BEGIN The records

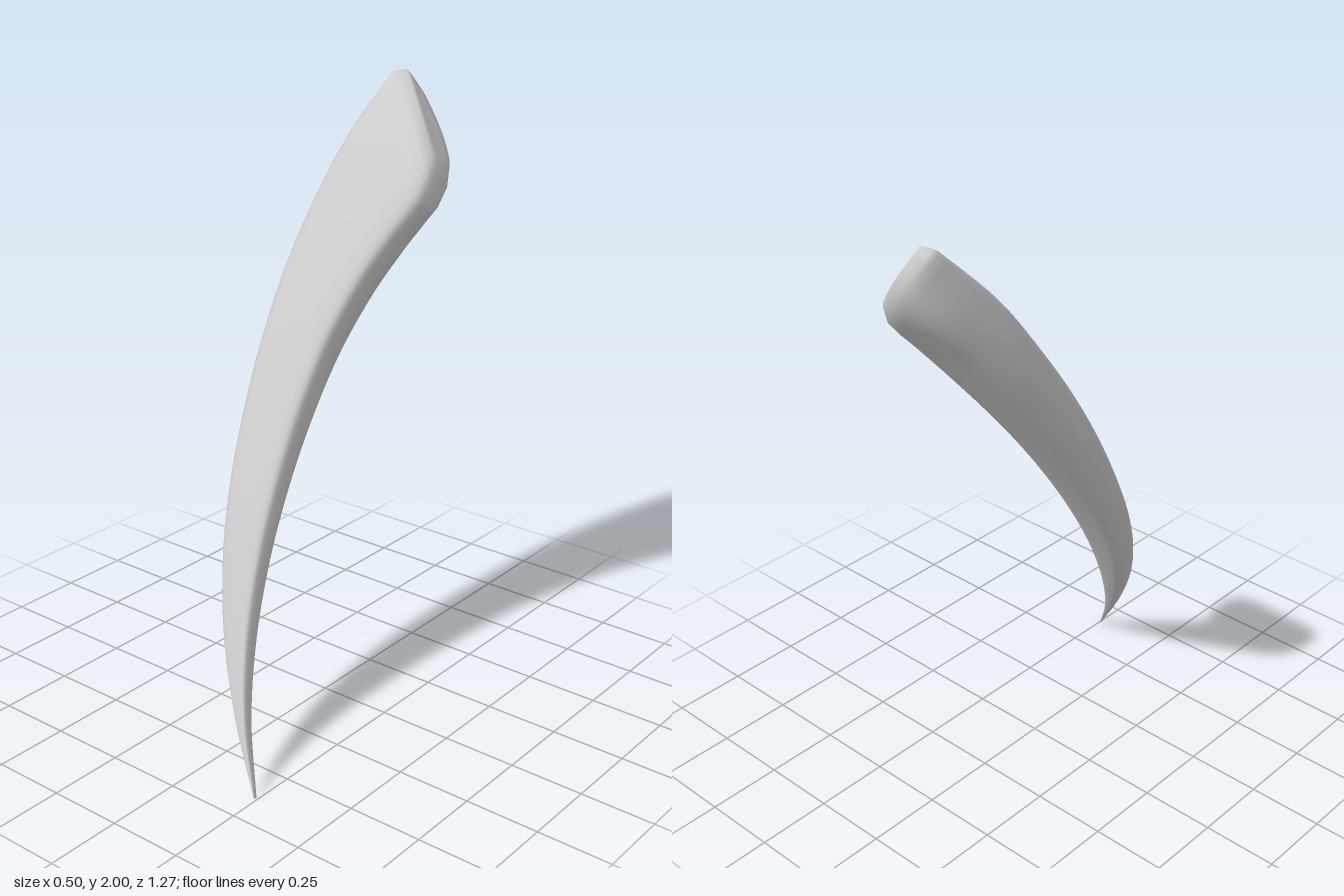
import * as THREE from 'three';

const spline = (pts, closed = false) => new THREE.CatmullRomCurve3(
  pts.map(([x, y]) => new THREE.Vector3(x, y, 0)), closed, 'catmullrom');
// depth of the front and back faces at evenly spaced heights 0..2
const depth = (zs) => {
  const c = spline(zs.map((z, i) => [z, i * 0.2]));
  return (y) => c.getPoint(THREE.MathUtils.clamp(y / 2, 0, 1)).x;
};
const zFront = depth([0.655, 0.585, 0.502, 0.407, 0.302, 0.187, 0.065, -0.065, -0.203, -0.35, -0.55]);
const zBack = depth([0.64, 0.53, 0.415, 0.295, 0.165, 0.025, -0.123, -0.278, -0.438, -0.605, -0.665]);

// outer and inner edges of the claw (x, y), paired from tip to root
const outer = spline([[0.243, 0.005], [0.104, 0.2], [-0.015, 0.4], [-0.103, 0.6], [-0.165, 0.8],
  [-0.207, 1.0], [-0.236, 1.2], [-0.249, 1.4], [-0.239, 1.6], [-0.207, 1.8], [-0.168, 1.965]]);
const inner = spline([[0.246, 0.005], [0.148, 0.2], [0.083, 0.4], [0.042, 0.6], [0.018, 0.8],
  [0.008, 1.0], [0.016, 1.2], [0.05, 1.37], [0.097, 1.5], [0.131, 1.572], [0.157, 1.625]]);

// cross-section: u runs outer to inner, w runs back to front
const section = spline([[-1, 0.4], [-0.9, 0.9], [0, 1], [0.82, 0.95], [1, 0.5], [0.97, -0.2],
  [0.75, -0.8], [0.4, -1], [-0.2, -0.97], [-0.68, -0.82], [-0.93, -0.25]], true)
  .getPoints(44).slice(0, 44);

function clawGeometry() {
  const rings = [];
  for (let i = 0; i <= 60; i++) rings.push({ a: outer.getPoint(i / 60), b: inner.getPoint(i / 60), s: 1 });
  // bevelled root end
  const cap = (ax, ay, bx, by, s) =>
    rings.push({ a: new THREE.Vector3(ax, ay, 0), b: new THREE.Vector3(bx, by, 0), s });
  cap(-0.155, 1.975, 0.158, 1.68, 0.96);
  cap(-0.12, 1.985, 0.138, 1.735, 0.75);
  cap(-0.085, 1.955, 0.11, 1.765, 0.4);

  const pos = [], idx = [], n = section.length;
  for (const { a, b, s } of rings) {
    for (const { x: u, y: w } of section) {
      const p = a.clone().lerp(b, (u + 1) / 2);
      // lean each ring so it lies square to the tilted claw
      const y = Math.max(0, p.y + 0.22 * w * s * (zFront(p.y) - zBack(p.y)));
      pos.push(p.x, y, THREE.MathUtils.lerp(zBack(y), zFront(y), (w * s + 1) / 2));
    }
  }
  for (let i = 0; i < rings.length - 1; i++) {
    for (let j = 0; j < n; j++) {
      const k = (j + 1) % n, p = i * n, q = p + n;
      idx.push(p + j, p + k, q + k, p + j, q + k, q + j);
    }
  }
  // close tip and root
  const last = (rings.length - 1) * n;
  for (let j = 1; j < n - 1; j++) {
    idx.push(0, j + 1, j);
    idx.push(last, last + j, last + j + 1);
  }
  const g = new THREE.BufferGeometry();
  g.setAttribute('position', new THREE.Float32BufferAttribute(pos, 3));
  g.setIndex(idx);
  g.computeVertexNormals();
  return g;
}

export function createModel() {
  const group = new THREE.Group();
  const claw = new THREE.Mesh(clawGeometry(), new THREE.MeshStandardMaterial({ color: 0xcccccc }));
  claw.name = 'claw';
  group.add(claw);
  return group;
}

END The records

• [Your assignment]
Locate "tip and root" in the data above. Then repeat, exactly, its line and each line after it through the last, adding nothing.

• [Response to this task]
  // close tip and root
  const last = (rings.length - 1) * n;
  for (let j = 1; j < n - 1; j++) {
    idx.push(0, j + 1, j);
    idx.push(last, last + j, last + j + 1);
  }
  const g = new THREE.BufferGeometry();
  g.setAttribute('position', new THREE.Float32BufferAttribute(pos, 3));
  g.setIndex(idx);
  g.computeVertexNormals();
  return g;
}

export function createModel() {
  const group = new THREE.Group();
  const claw = new THREE.Mesh(clawGeometry(), new THREE.MeshStandardMaterial({ color: 0xcccccc }));
  claw.name = 'claw';
  group.add(claw);
  return group;
}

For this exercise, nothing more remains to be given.